WHAT THE TASK ASKS:
Each entry below should be given again exactly; the pictures stay out.

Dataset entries
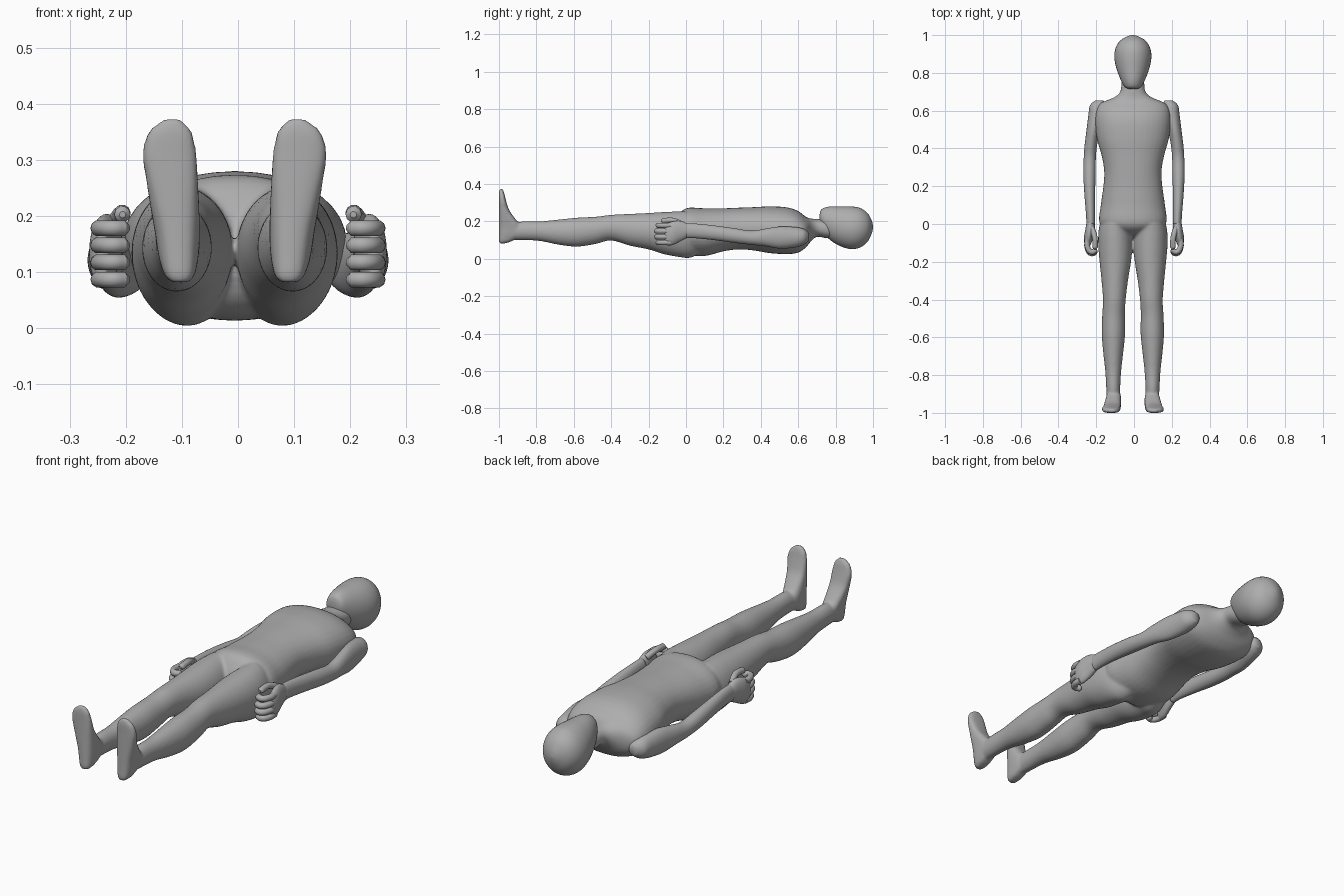
import bpy, bmesh, math
from mathutils import Vector

cube = bpy.data.objects.get("Cube")
if cube:
    bpy.data.objects.remove(cube)

CM = 0.01            # sections are written in hundredths of a unit
BODY_SHIFT = -0.006  # the trunk and legs sit slightly off centre

grey = bpy.data.materials.new("plain grey")
grey.use_nodes = True
grey.diffuse_color = (0.42, 0.42, 0.42, 1)
grey.node_tree.nodes["Principled BSDF"].inputs["Base Color"].default_value = grey.diffuse_color


def catmull(a, b, c, d, t):
    """Smooth interpolation between b and c."""
    return 0.5 * (2 * b + (c - a) * t + (2 * a - 5 * b + 4 * c - d) * t * t
                  + (3 * b - a - 3 * c + d) * t ** 3)


def refine(rows, steps=4):
    """Add smoothly interpolated sections between the given ones."""
    out = []
    last = len(rows) - 1
    for i in range(last):
        near = [rows[max(0, min(last, i + k))] for k in (-1, 0, 1, 2)]
        for s in range(steps):
            out.append([catmull(*vals, s / steps) for vals in zip(*near)])
    out.append(list(rows[-1]))
    return out


def loft(bm, rows, side=1, upright=False, power=2.0, sides=36):
    """Skin oval sections: (station, centre x, half width, low, high).
    Stations run along y, or along z when upright."""
    rings = []
    for station, cx, half, low, high in refine(rows):
        ring = []
        for k in range(sides):
            a = math.tau * k / sides
            c, s = math.cos(a), math.sin(a)
            u = math.copysign(abs(c) ** (2 / power), c)
            v = math.copysign(abs(s) ** (2 / power), s)
            x = side * (cx + half * u)
            w = (low + high) / 2 + (high - low) / 2 * v
            co = (x, w, station) if upright else (x, station, w)
            ring.append(bm.verts.new(Vector(co) * CM))
        rings.append(ring)
    faces = [bm.faces.new(rings[0]), bm.faces.new(rings[-1])]
    for lower, upper in zip(rings, rings[1:]):
        for k in range(sides):
            n = (k + 1) % sides
            faces.append(bm.faces.new((lower[k], lower[n], upper[n], upper[k])))
    bmesh.ops.recalc_face_normals(bm, faces=faces)


def finish(name, bm, shift=0.0):
    """Turn a bmesh into a smooth grey object."""
    mesh = bpy.data.meshes.new(name)
    bm.to_mesh(mesh)
    bm.free()
    mesh.materials.append(grey)
    mesh.shade_smooth()
    obj = bpy.data.objects.new(name, mesh)
    obj.location.x = shift
    bpy.context.collection.objects.link(obj)
    return obj


# Section lists
trunk = [(-7, 0, 4, 9, 17), (-5, 0, 10, 5, 22), (0, 0, 17.5, 2, 27),
         (10, 0, 17, 1.5, 27), (20, 0, 15.6, 4, 27), (28, 0, 15.2, 5, 27.3),
         (36, 0, 16.5, 4.5, 27.6), (45, 0, 19, 3, 28), (54, 0, 20, 2.5, 27.5),
         (60, 0, 19.5, 3.3, 25.5), (64, 0, 17, 6, 22.5), (67, 0, 10, 9.5, 21.5),
         (70, 0, 6.7, 11.8, 21.3), (75, 0, 6, 11, 21), (80, 0, 5, 11, 20)]
leg = [(8, 7, 6, 3, 20), (2, 8.2, 8.5, 0.5, 25), (-4, 9.3, 8.9, 1, 25.3),
       (-12, 9.3, 9, 2.5, 25), (-20, 9.3, 8.3, 5, 24.5), (-30, 9.6, 7, 7, 24),
       (-40, 9.8, 6, 9.8, 23.5), (-48, 10.2, 6, 8, 22.5), (-58, 10.3, 6.2, 6.5, 22),
       (-68, 10.4, 5.3, 7.5, 21), (-78, 10.4, 4.2, 9.5, 20), (-87, 10.4, 3.7, 10, 20),
       (-94, 10.2, 3.5, 10, 19)]
foot = [(8.2, 9.7, 1.5, -99.5, -97), (9.5, 9.8, 2.7, -100, -93), (13, 10, 3.6, -100, -88),
        (17, 10.2, 4, -100, -88), (21, 10.6, 4.3, -100, -91), (26, 11.1, 4.6, -100, -94.5),
        (31, 11.6, 4.8, -100, -96.2), (35, 11.5, 3.9, -100, -97.2),
        (37.3, 11.1, 1.5, -99.6, -98)]
skull = [(71.5, 0, 2, 20, 24), (72.5, 0, 4.2, 17, 26.5), (76, 0, 6.3, 11, 27.8),
         (82, 0, 8.6, 7, 28), (88, 0, 9.8, 5.2, 28), (93, 0, 9.2, 6, 27.2),
         (97, 0, 6.8, 9, 24.5), (99.3, 0, 3, 13.5, 20.5), (100, 0, 0.6, 16.5, 17.5)]
arm = [(65.5, 18.2, 2, 9.5, 14), (63, 19.2, 4, 7.5, 16), (58, 19.9, 4.2, 6, 17),
       (50, 21.5, 3.6, 5.5, 17.2), (42, 22.8, 3.3, 6.8, 16), (35, 23.4, 3.2, 7.5, 15),
       (26, 23.6, 3.2, 8.5, 16.3), (15, 23.4, 2.8, 10, 17.8), (5, 23, 2.4, 11, 18.8),
       (0, 22.9, 2.3, 11, 19)]
palm = [(2, 22.9, 2, 12, 18.3), (-3, 23.2, 2.6, 9.3, 20.3), (-7, 24, 2.5, 7.4, 20),
        (-10, 24.4, 1.9, 7.2, 19), (-11.5, 24.4, 1.1, 8, 18.3)]

# Trunk, neck, legs and feet fused into one smooth skin
bm = bmesh.new()
loft(bm, trunk, power=2.15)
for side in (1, -1):
    loft(bm, leg, side)
    loft(bm, foot, side, upright=True, power=2.8)
body = finish("body", bm, BODY_SHIFT)
fuse = body.modifiers.new("fuse", "REMESH")
fuse.mode = "VOXEL"
fuse.voxel_size = 0.007
fuse.use_smooth_shade = True
soften = body.modifiers.new("soften", "SMOOTH")
soften.factor = 0.5
soften.iterations = 5

# Head
bm = bmesh.new()
loft(bm, skull)
finish("head", bm, BODY_SHIFT)

# Arms, hands and curled fingers
thumb = [(22.3, -2, 18.5), (20.8, -7, 20.5), (20.6, -12.5, 20.3)]
for side, label in ((1, "left"), (-1, "right")):
    for part, rows in (("arm", arm), ("hand", palm)):
        bm = bmesh.new()
        loft(bm, rows, side)
        finish(label + "_" + part, bm)

    paths = [thumb]
    for n in range(4):
        z = 8.7 + 3.05 * n
        tip = 0.8 if n in (0, 3) else 0
        paths.append([(24.7, -8, z), (24.6, -13 + tip, z), (22.6, -15.6 + tip, z),
                      (20.3, -14.8 + tip, z)])
    curve = bpy.data.curves.new(label + "_fingers", "CURVE")
    curve.dimensions = "3D"
    curve.bevel_depth = 1.45 * CM
    curve.bevel_resolution = 3
    curve.resolution_u = 6
    curve.use_fill_caps = True
    for path in paths:
        spline = curve.splines.new("BEZIER")
        # a short closing step rounds off the fingertip
        end, before = Vector(path[-1]), Vector(path[-2])
        points = [Vector(p) for p in path] + [end + (end - before).normalized() * 0.9]
        spline.bezier_points.add(len(points) - 1)
        for bp, p in zip(spline.bezier_points, points):
            bp.co = Vector((side * p.x, p.y, p.z)) * CM
            bp.handle_left_type = bp.handle_right_type = "AUTO"
        spline.bezier_points[-1].radius = 0.4
    curve.materials.append(grey)
    fingers = bpy.data.objects.new(label + "_fingers", curve)
    bpy.context.collection.objects.link(fingers)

TASK ANSWER:
import bpy, bmesh, math
from mathutils import Vector

cube = bpy.data.objects.get("Cube")
if cube:
    bpy.data.objects.remove(cube)

CM = 0.01            # sections are written in hundredths of a unit
BODY_SHIFT = -0.006  # the trunk and legs sit slightly off centre

grey = bpy.data.materials.new("plain grey")
grey.use_nodes = True
grey.diffuse_color = (0.42, 0.42, 0.42, 1)
grey.node_tree.nodes["Principled BSDF"].inputs["Base Color"].default_value = grey.diffuse_color


def catmull(a, b, c, d, t):
    """Smooth interpolation between b and c."""
    return 0.5 * (2 * b + (c - a) * t + (2 * a - 5 * b + 4 * c - d) * t * t
                  + (3 * b - a - 3 * c + d) * t ** 3)


def refine(rows, steps=4):
    """Add smoothly interpolated sections between the given ones."""
    out = []
    last = len(rows) - 1
    for i in range(last):
        near = [rows[max(0, min(last, i + k))] for k in (-1, 0, 1, 2)]
        for s in range(steps):
            out.append([catmull(*vals, s / steps) for vals in zip(*near)])
    out.append(list(rows[-1]))
    return out


def loft(bm, rows, side=1, upright=False, power=2.0, sides=36):
    """Skin oval sections: (station, centre x, half width, low, high).
    Stations run along y, or along z when upright."""
    rings = []
    for station, cx, half, low, high in refine(rows):
        ring = []
        for k in range(sides):
            a = math.tau * k / sides
            c, s = math.cos(a), math.sin(a)
            u = math.copysign(abs(c) ** (2 / power), c)
            v = math.copysign(abs(s) ** (2 / power), s)
            x = side * (cx + half * u)
            w = (low + high) / 2 + (high - low) / 2 * v
            co = (x, w, station) if upright else (x, station, w)
            ring.append(bm.verts.new(Vector(co) * CM))
        rings.append(ring)
    faces = [bm.faces.new(rings[0]), bm.faces.new(rings[-1])]
    for lower, upper in zip(rings, rings[1:]):
        for k in range(sides):
            n = (k + 1) % sides
            faces.append(bm.faces.new((lower[k], lower[n], upper[n], upper[k])))
    bmesh.ops.recalc_face_normals(bm, faces=faces)


def finish(name, bm, shift=0.0):
    """Turn a bmesh into a smooth grey object."""
    mesh = bpy.data.meshes.new(name)
    bm.to_mesh(mesh)
    bm.free()
    mesh.materials.append(grey)
    mesh.shade_smooth()
    obj = bpy.data.objects.new(name, mesh)
    obj.location.x = shift
    bpy.context.collection.objects.link(obj)
    return obj


# Section lists
trunk = [(-7, 0, 4, 9, 17), (-5, 0, 10, 5, 22), (0, 0, 17.5, 2, 27),
         (10, 0, 17, 1.5, 27), (20, 0, 15.6, 4, 27), (28, 0, 15.2, 5, 27.3),
         (36, 0, 16.5, 4.5, 27.6), (45, 0, 19, 3, 28), (54, 0, 20, 2.5, 27.5),
         (60, 0, 19.5, 3.3, 25.5), (64, 0, 17, 6, 22.5), (67, 0, 10, 9.5, 21.5),
         (70, 0, 6.7, 11.8, 21.3), (75, 0, 6, 11, 21), (80, 0, 5, 11, 20)]
leg = [(8, 7, 6, 3, 20), (2, 8.2, 8.5, 0.5, 25), (-4, 9.3, 8.9, 1, 25.3),
       (-12, 9.3, 9, 2.5, 25), (-20, 9.3, 8.3, 5, 24.5), (-30, 9.6, 7, 7, 24),
       (-40, 9.8, 6, 9.8, 23.5), (-48, 10.2, 6, 8, 22.5), (-58, 10.3, 6.2, 6.5, 22),
       (-68, 10.4, 5.3, 7.5, 21), (-78, 10.4, 4.2, 9.5, 20), (-87, 10.4, 3.7, 10, 20),
       (-94, 10.2, 3.5, 10, 19)]
foot = [(8.2, 9.7, 1.5, -99.5, -97), (9.5, 9.8, 2.7, -100, -93), (13, 10, 3.6, -100, -88),
        (17, 10.2, 4, -100, -88), (21, 10.6, 4.3, -100, -91), (26, 11.1, 4.6, -100, -94.5),
        (31, 11.6, 4.8, -100, -96.2), (35, 11.5, 3.9, -100, -97.2),
        (37.3, 11.1, 1.5, -99.6, -98)]
skull = [(71.5, 0, 2, 20, 24), (72.5, 0, 4.2, 17, 26.5), (76, 0, 6.3, 11, 27.8),
         (82, 0, 8.6, 7, 28), (88, 0, 9.8, 5.2, 28), (93, 0, 9.2, 6, 27.2),
         (97, 0, 6.8, 9, 24.5), (99.3, 0, 3, 13.5, 20.5), (100, 0, 0.6, 16.5, 17.5)]
arm = [(65.5, 18.2, 2, 9.5, 14), (63, 19.2, 4, 7.5, 16), (58, 19.9, 4.2, 6, 17),
       (50, 21.5, 3.6, 5.5, 17.2), (42, 22.8, 3.3, 6.8, 16), (35, 23.4, 3.2, 7.5, 15),
       (26, 23.6, 3.2, 8.5, 16.3), (15, 23.4, 2.8, 10, 17.8), (5, 23, 2.4, 11, 18.8),
       (0, 22.9, 2.3, 11, 19)]
palm = [(2, 22.9, 2, 12, 18.3), (-3, 23.2, 2.6, 9.3, 20.3), (-7, 24, 2.5, 7.4, 20),
        (-10, 24.4, 1.9, 7.2, 19), (-11.5, 24.4, 1.1, 8, 18.3)]

# Trunk, neck, legs and feet fused into one smooth skin
bm = bmesh.new()
loft(bm, trunk, power=2.15)
for side in (1, -1):
    loft(bm, leg, side)
    loft(bm, foot, side, upright=True, power=2.8)
body = finish("body", bm, BODY_SHIFT)
fuse = body.modifiers.new("fuse", "REMESH")
fuse.mode = "VOXEL"
fuse.voxel_size = 0.007
fuse.use_smooth_shade = True
soften = body.modifiers.new("soften", "SMOOTH")
soften.factor = 0.5
soften.iterations = 5

# Head
bm = bmesh.new()
loft(bm, skull)
finish("head", bm, BODY_SHIFT)

# Arms, hands and curled fingers
thumb = [(22.3, -2, 18.5), (20.8, -7, 20.5), (20.6, -12.5, 20.3)]
for side, label in ((1, "left"), (-1, "right")):
    for part, rows in (("arm", arm), ("hand", palm)):
        bm = bmesh.new()
        loft(bm, rows, side)
        finish(label + "_" + part, bm)

    paths = [thumb]
    for n in range(4):
        z = 8.7 + 3.05 * n
        tip = 0.8 if n in (0, 3) else 0
        paths.append([(24.7, -8, z), (24.6, -13 + tip, z), (22.6, -15.6 + tip, z),
                      (20.3, -14.8 + tip, z)])
    curve = bpy.data.curves.new(label + "_fingers", "CURVE")
    curve.dimensions = "3D"
    curve.bevel_depth = 1.45 * CM
    curve.bevel_resolution = 3
    curve.resolution_u = 6
    curve.use_fill_caps = True
    for path in paths:
        spline = curve.splines.new("BEZIER")
        # a short closing step rounds off the fingertip
        end, before = Vector(path[-1]), Vector(path[-2])
        points = [Vector(p) for p in path] + [end + (end - before).normalized() * 0.9]
        spline.bezier_points.add(len(points) - 1)
        for bp, p in zip(spline.bezier_points, points):
            bp.co = Vector((side * p.x, p.y, p.z)) * CM
            bp.handle_left_type = bp.handle_right_type = "AUTO"
        spline.bezier_points[-1].radius = 0.4
    curve.materials.append(grey)
    fingers = bpy.data.objects.new(label + "_fingers", curve)
    bpy.context.collection.objects.link(fingers)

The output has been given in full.